(Items from a data source)
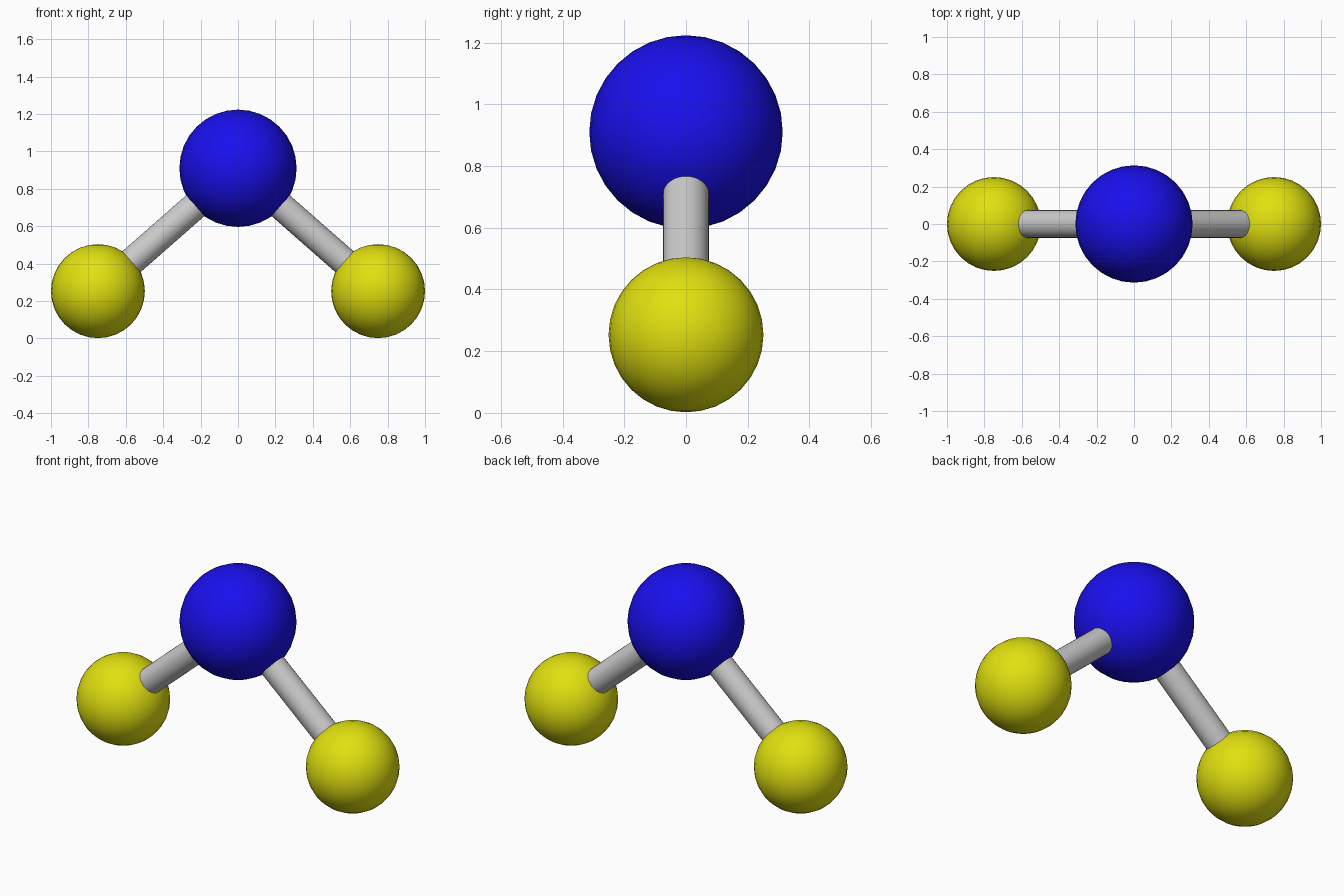
import bpy
from mathutils import Vector

if "Cube" in bpy.data.objects:
    bpy.data.objects.remove(bpy.data.objects["Cube"])


def material(name, color):
    mat = bpy.data.materials.new(name)
    mat.diffuse_color = color
    mat.use_nodes = True
    mat.node_tree.nodes["Principled BSDF"].inputs["Base Color"].default_value = mat.diffuse_color
    return mat


def atom(name, center, radius, mat):
    bpy.ops.mesh.primitive_uv_sphere_add(segments=32, ring_count=16, radius=radius, location=center)
    ob = bpy.context.object
    ob.name = name
    ob.data.materials.append(mat)
    bpy.ops.object.shade_smooth()


def bond(name, start, end, radius):
    axis = end - start
    bpy.ops.mesh.primitive_cylinder_add(vertices=32, radius=radius, depth=axis.length,
                                        location=(start + end) / 2)
    ob = bpy.context.object
    ob.name = name
    ob.rotation_euler = axis.to_track_quat('Z', 'Y').to_euler()
    bpy.ops.object.shade_smooth_by_angle()


blue = material("blue", (0.01, 0.005, 0.85, 1))
yellow = material("yellow", (0.75, 0.75, 0.005, 1))

# Large central atom
top = Vector((0, 0, 0.91))
atom("central_atom", top, 0.3135, blue)

# Two outer atoms, each joined to the centre by a bond
for side, sx in (("left", -1), ("right", 1)):
    outer = Vector((sx * 0.749, 0, 0.253))
    atom(side + "_atom", outer, 0.251, yellow)
    bond(side + "_bond", top, outer, 0.074)
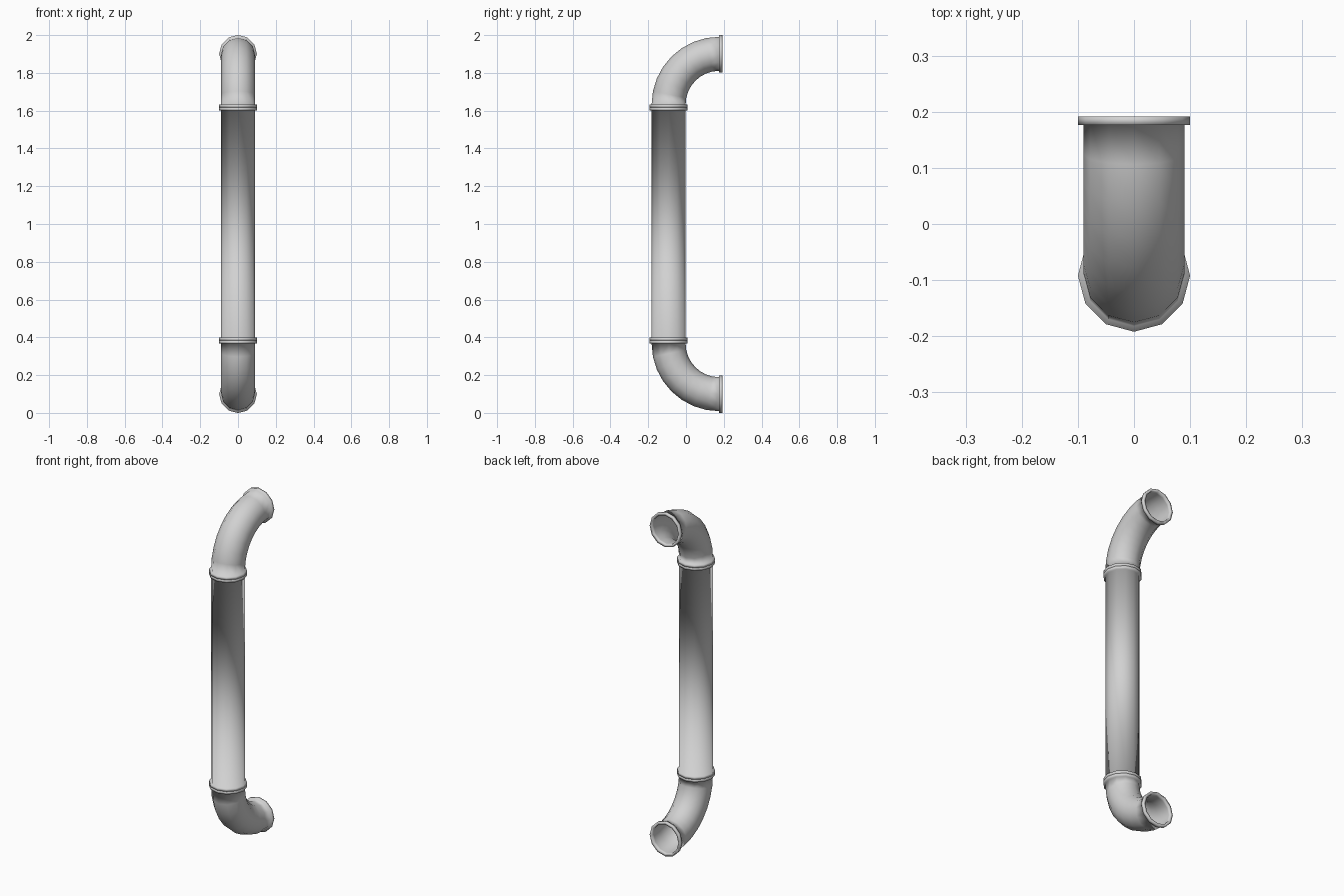
import bpy, bmesh
from math import sin, cos, pi
from mathutils import Vector

cube = bpy.data.objects.get("Cube")
if cube:
    bpy.data.objects.remove(cube, do_unlink=True)

SIDES = 12
PIPE, FLANGE, BORE = 0.09, 0.1, 0.085
AXIS_Y, BACK_Y = -0.092, 0.192      # pipe axis and wall plane
JOINT, THICK = 0.617, 0.016         # joint height from the middle, flange thickness
BEND = BACK_Y - THICK - AXIS_Y

paint = bpy.data.materials.new("light grey")
paint.use_nodes = True
grey = (0.64, 0.64, 0.64, 1)
paint.diffuse_color = grey
paint.node_tree.nodes["Principled BSDF"].inputs["Base Color"].default_value = grey


def tube(name, stations, flip=1):
    """Skin a closed chain of rings; each station is (y, height, turn, radius)."""
    bm = bmesh.new()
    rings = []
    for y, h, turn, r in stations:
        ring = []
        for i in range(SIDES):
            a = 2 * pi * i / SIDES
            side = r * sin(a)
            ring.append(bm.verts.new(Vector((r * cos(a), y - side * cos(turn),
                                             1 + flip * (h + side * sin(turn))))))
        rings.append(ring)
    for k, ring in enumerate(rings):
        following = rings[(k + 1) % len(rings)]
        for i in range(SIDES):
            j = (i + 1) % SIDES
            bm.faces.new((ring[i], ring[j], following[j], following[i]))
    bmesh.ops.recalc_face_normals(bm, faces=bm.faces)
    for face in bm.faces:
        face.smooth = True
    mesh = bpy.data.meshes.new(name)
    bm.to_mesh(mesh)
    bm.free()
    mesh.materials.append(paint)
    obj = bpy.data.objects.new(name, mesh)
    bpy.context.collection.objects.link(obj)


# Straight pipe with a flange at each end
lip = JOINT - THICK
outline = [(-JOINT, BORE), (-JOINT, FLANGE), (-lip, FLANGE), (-lip, PIPE),
           (lip, PIPE), (lip, FLANGE), (JOINT, FLANGE), (JOINT, BORE)]
tube("straight_pipe", [(AXIS_Y, h, 0, r) for h, r in outline])


# Hollow elbows with a flange at the joint and at the open back end
def bend(radius, steps=8):
    path = []
    for k in range(steps + 1):
        t = pi / 2 * k / steps
        path.append((AXIS_Y + BEND * (1 - cos(t)), JOINT + THICK + BEND * sin(t), t, radius))
    return path


top = JOINT + THICK
end_h = top + BEND
elbow = [(AXIS_Y, JOINT, 0, BORE), (AXIS_Y, JOINT, 0, FLANGE), (AXIS_Y, top, 0, FLANGE)]
elbow += bend(PIPE)
elbow += [(BACK_Y - THICK, end_h, pi / 2, FLANGE), (BACK_Y, end_h, pi / 2, FLANGE),
          (BACK_Y, end_h, pi / 2, BORE)]
elbow += reversed(bend(BORE))
tube("upper_elbow", elbow)
tube("lower_elbow", elbow, -1)
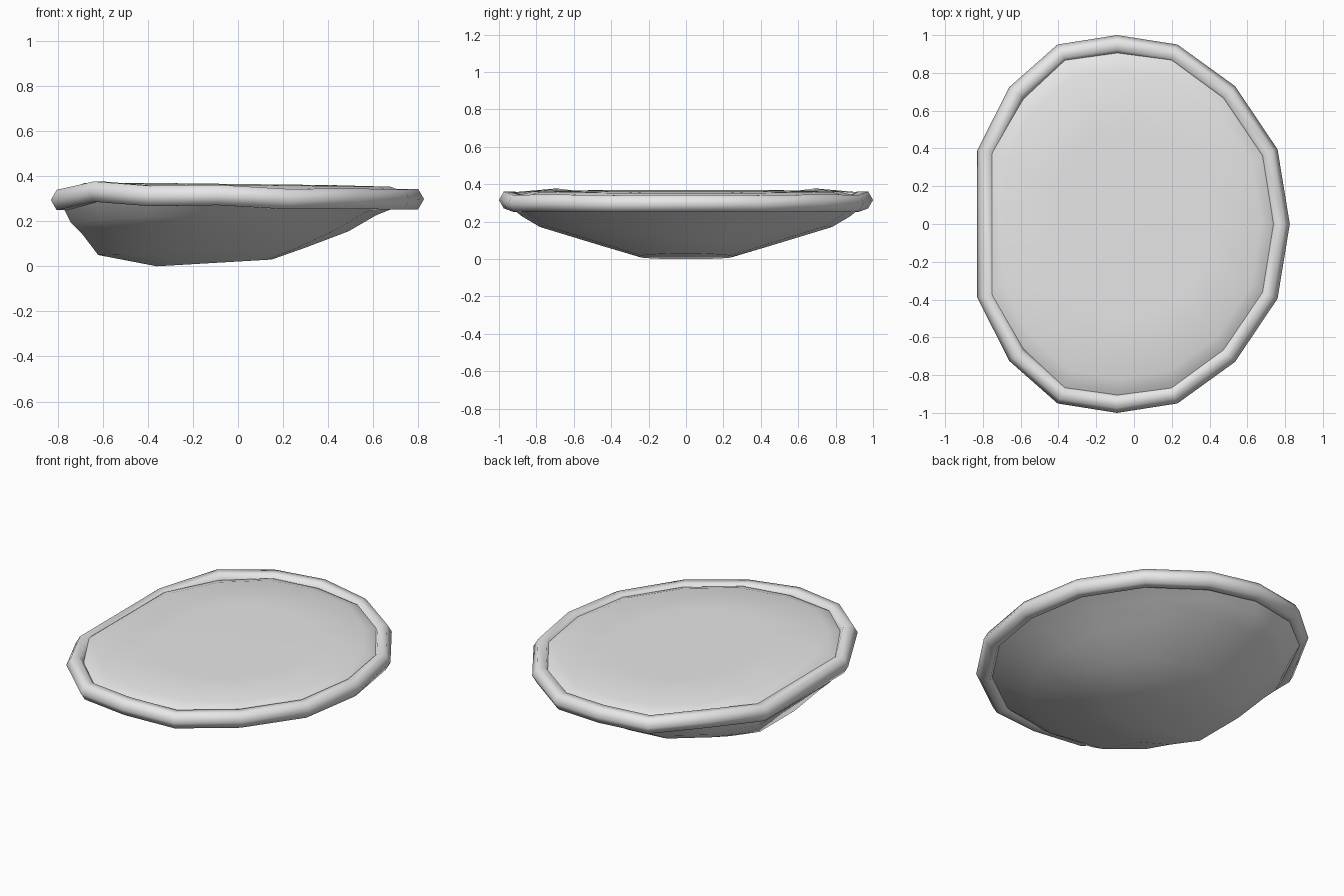
import bpy, bmesh, math
from mathutils import Vector

if "Cube" in bpy.data.objects:
    bpy.data.objects.remove(bpy.data.objects["Cube"])

grey = bpy.data.materials.new("light grey")
grey.diffuse_color = (0.8, 0.8, 0.8, 1)
grey.use_nodes = True
grey.node_tree.nodes["Principled BSDF"].inputs["Base Color"].default_value = grey.diffuse_color

# Half outline of the rim: x, y, height of the tube centre (mirrored in y)
half = [(0.825, 0, .298), (0.76, .395, .296), (0.535, .73, .300), (0.23, .95, .298),
        (-0.09, 1.0, .316), (-0.405, .95, .312), (-0.66, .725, .331), (-0.83, .39, .294)]
rim = [Vector(p) for p in half] + [Vector((x, -y, z)) for x, y, z in reversed(half[1:])]
N = len(rim)


def loft(name, rings, closed=False, cap_start=False, cap_end=False, angle=60):
    """Skin a list of equal-length vertex rings."""
    bm = bmesh.new()
    vs = [[bm.verts.new(p) for p in r] for r in rings]
    n = len(rings[0])
    for k in range(len(vs) if closed else len(vs) - 1):
        a, b = vs[k], vs[(k + 1) % len(vs)]
        for i in range(n):
            j = (i + 1) % n
            bm.faces.new((a[i], a[j], b[j], b[i]))
    for flag, ring in ((cap_start, vs[0]), (cap_end, vs[-1])):
        if flag:
            c = bm.verts.new(sum((v.co for v in ring), Vector()) / n)
            for i in range(n):
                bm.faces.new((ring[i], ring[(i + 1) % n], c))
    bmesh.ops.recalc_face_normals(bm, faces=bm.faces)
    me = bpy.data.meshes.new(name)
    bm.to_mesh(me)
    bm.free()
    me.materials.append(grey)
    ob = bpy.data.objects.new(name, me)
    bpy.context.collection.objects.link(ob)
    bpy.ops.object.select_all(action='DESELECT')
    ob.select_set(True)
    bpy.context.view_layer.objects.active = ob
    bpy.ops.object.shade_smooth_by_angle(angle=math.radians(angle))
    return ob


# Rim tube: hexagonal section swept round the outline
R = 0.052
sections = []
for i, p in enumerate(rim):
    t = rim[(i + 1) % N] - rim[i - 1]
    out = Vector((t.y, -t.x, 0)).normalized()
    c = p - out * R
    sections.append([c + out * R * math.cos(k * math.pi / 3)
                     + Vector((0, 0, R * math.sin(k * math.pi / 3))) for k in range(6)])
loft("rim", sections, closed=True, angle=80)

# Bowl underneath: x min, x max, half depth, z at x min, z at x max
levels = [(-.79, .77, .95, .29, .29), (-.74, .61, .88, .18, .225),
          (-.69, .49, .78, .13, .155), (-.62, .30, .43, .05, .083),
          (-.36, .15, .25, 0, .03)]
rings = []
for x0, x1, yh, z0, z1 in levels:
    ring = []
    for p in rim:
        f = (p.x + .83) / 1.655
        side = .03 * abs(p.y) if .1 < z0 < .25 else 0
        ring.append(Vector((x0 + f * (x1 - x0), p.y * yh, z0 + f * (z1 - z0) + side)))
    rings.append(ring)
loft("bowl", rings, cap_end=True)

# Flat, slightly puffed top filling
def top_ring(s, drop):
    return [Vector((p.x * s, p.y * s, .365 - .012 * p.x * s - drop)) for p in rim]

loft("filling", [top_ring(.95, .06), top_ring(.89, .025), top_ring(.82, .004),
                 top_ring(.5, 0)], cap_end=True)
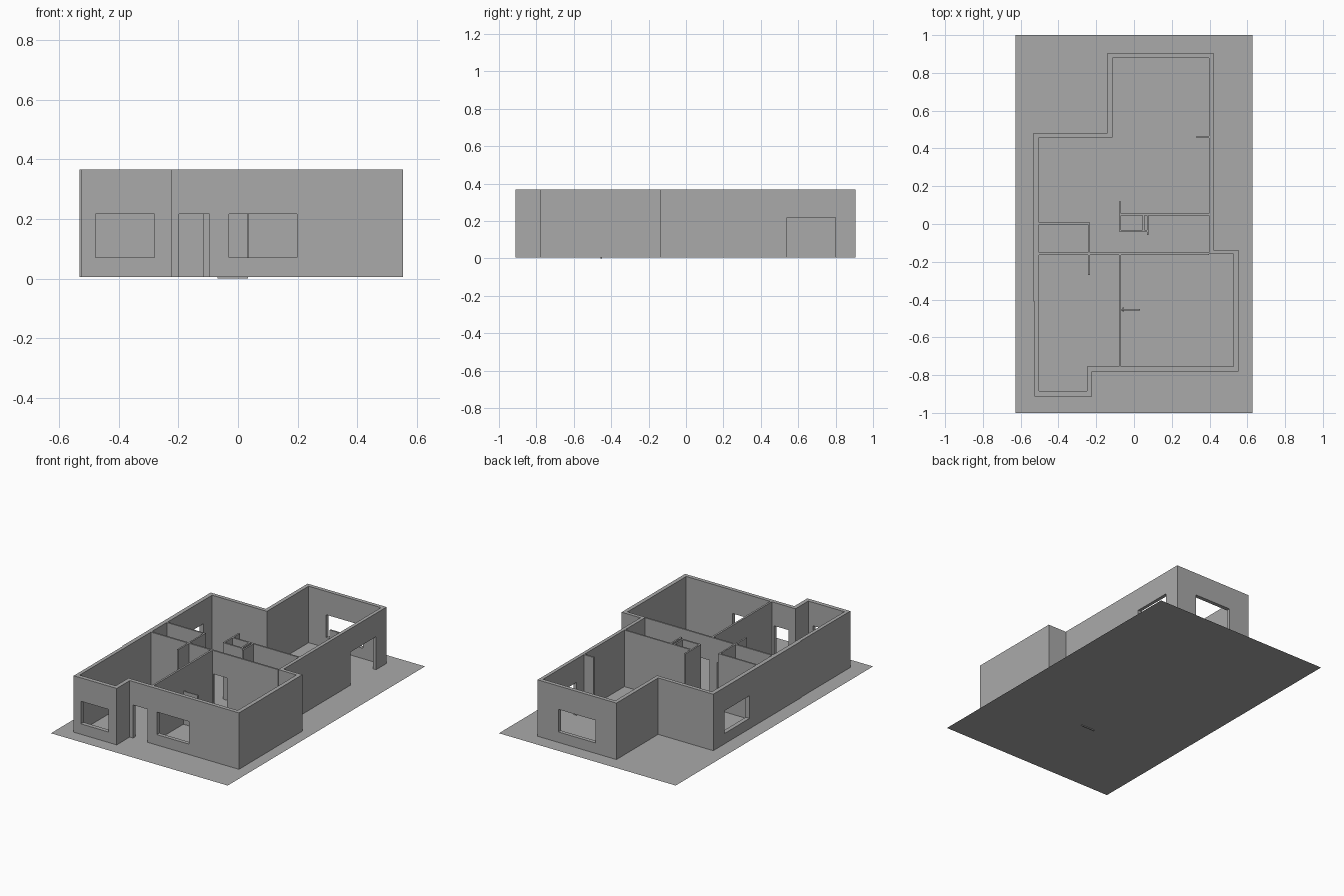
import bpy, bmesh

if "Cube" in bpy.data.objects:
    bpy.data.objects.remove(bpy.data.objects["Cube"])

FLOOR, TOP, HEAD, SILL = 0.005, 0.367, 0.217, 0.072

grey = bpy.data.materials.new("plain grey")
grey.diffuse_color = (0.4, 0.4, 0.4, 1)
grey.use_nodes = True
grey.node_tree.nodes["Principled BSDF"].inputs["Base Color"].default_value = grey.diffuse_color


def make(name, bm):
    bmesh.ops.recalc_face_normals(bm, faces=bm.faces)
    me = bpy.data.meshes.new(name)
    bm.to_mesh(me)
    bm.free()
    me.materials.append(grey)
    ob = bpy.data.objects.new(name, me)
    bpy.context.collection.objects.link(ob)
    return ob


def add_box(bm, x0, x1, y0, y1, z0, z1):
    vs = bmesh.ops.create_cube(bm, size=1)["verts"]
    for v in vs:
        v.co.x = x1 if v.co.x > 0 else x0
        v.co.y = y1 if v.co.y > 0 else y0
        v.co.z = z1 if v.co.z > 0 else z0


def box(name, *dims):
    bm = bmesh.new()
    add_box(bm, *dims)
    return make(name, bm)


def cut(target, name, holes):
    """Cut box-shaped openings out of a wall."""
    bm = bmesh.new()
    for h in holes:
        add_box(bm, *h)
    cutter = make(name, bm)
    mod = target.modifiers.new("openings", "BOOLEAN")
    mod.operation, mod.solver, mod.object = "DIFFERENCE", "EXACT", cutter
    cutter.hide_render = True
    cutter.hide_viewport = True
    cutter.display_type = "WIRE"


# Ground sheet
bm = bmesh.new()
bm.faces.new([bm.verts.new((x, y, FLOOR)) for x, y in
              ((-0.627, -1), (0.627, -1), (0.627, 1), (-0.627, 1))])
make("ground_sheet", bm)

# Outer wall: ring between matching outer and inner plan outlines
outer = [(-0.14, 0.905), (0.42, 0.905), (0.42, -0.137), (0.553, -0.137),
         (0.553, -0.78), (-0.222, -0.78), (-0.222, -0.912), (-0.527, -0.912),
         (-0.527, -0.41), (-0.531, -0.41), (-0.531, 0.482), (-0.14, 0.482)]
inner = [(-0.115, 0.88), (0.398, 0.88), (0.398, -0.16), (0.527, -0.16),
         (0.527, -0.755), (-0.248, -0.755), (-0.248, -0.885), (-0.504, -0.885),
         (-0.504, -0.412), (-0.504, -0.408), (-0.504, 0.457), (-0.115, 0.457)]
bm = bmesh.new()
ob, ot, ib, it = [[bm.verts.new((x, y, z)) for x, y in loop]
                  for loop in (outer, inner) for z in (FLOOR, TOP)]
n = len(outer)
for i in range(n):
    j = (i + 1) % n
    for a, b in ((ob, ot), (ot, it), (it, ib), (ib, ob)):
        bm.faces.new((a[i], a[j], b[j], b[i]))
shell = make("outer_wall", bm)
cut(shell, "outer_opening_cutter", [
    (-0.477, -0.28, -0.95, -0.86, SILL, HEAD),    # front left window
    (-0.03, 0.198, -0.82, -0.73, SILL, HEAD),     # front right window
    (-0.198, -0.095, -0.82, -0.73, -0.05, HEAD),  # front door
    (0.01, 0.272, 0.85, 0.95, SILL, HEAD),        # back window
    (-0.57, -0.47, 0.115, 0.37, SILL, HEAD),      # left window
    (0.36, 0.46, 0.54, 0.80, -0.05, HEAD),        # side doorway
])

# Inner partitions: name -> plan rectangle
partitions = {
    "hall_wall": (-0.504, 0.398, -0.163, -0.152),
    "front_room_divider": (-0.08, -0.068, -0.755, -0.163),
    "bath_back_wall": (-0.504, -0.234, -0.002, 0.008),
    "bath_side_wall": (-0.244, -0.234, -0.152, -0.002),
    "hall_stub": (-0.244, -0.234, -0.27, -0.163),
    "kitchen_wall": (-0.07, 0.398, 0.046, 0.056),
    "closet_left_wall": (-0.08, -0.07, -0.04, 0.12),
    "closet_front_wall": (-0.07, 0.068, -0.042, -0.031),
    "closet_right_wall": (0.068, 0.078, -0.058, 0.046),
    "closet_divider": (0.045, 0.055, -0.031, 0.046),
    "back_room_stub": (0.33, 0.398, 0.456, 0.467),
}
walls = {k: box(k, *r, FLOOR, TOP) for k, r in partitions.items()}
cut(walls["hall_wall"], "hall_doorway_cutter", [
    (-0.230, -0.115, -0.2, -0.11, -0.05, HEAD),
    (-0.060, 0.036, -0.2, -0.11, -0.05, HEAD),
])

# Open door leaf with handle
box("door_leaf", -0.068, 0.033, -0.457, -0.449, 0, HEAD)
box("door_handle", -0.06, -0.054, -0.463, -0.443, 0.1, 0.108)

Task brief ▸ Skip the pictures and quote each line of the entries above, from the first through the line with "mat.use_nodes = True", exactly as it appears.

Reply ▸
import bpy
from mathutils import Vector

if "Cube" in bpy.data.objects:
    bpy.data.objects.remove(bpy.data.objects["Cube"])


def material(name, color):
    mat = bpy.data.materials.new(name)
    mat.diffuse_color = color
    mat.use_nodes = True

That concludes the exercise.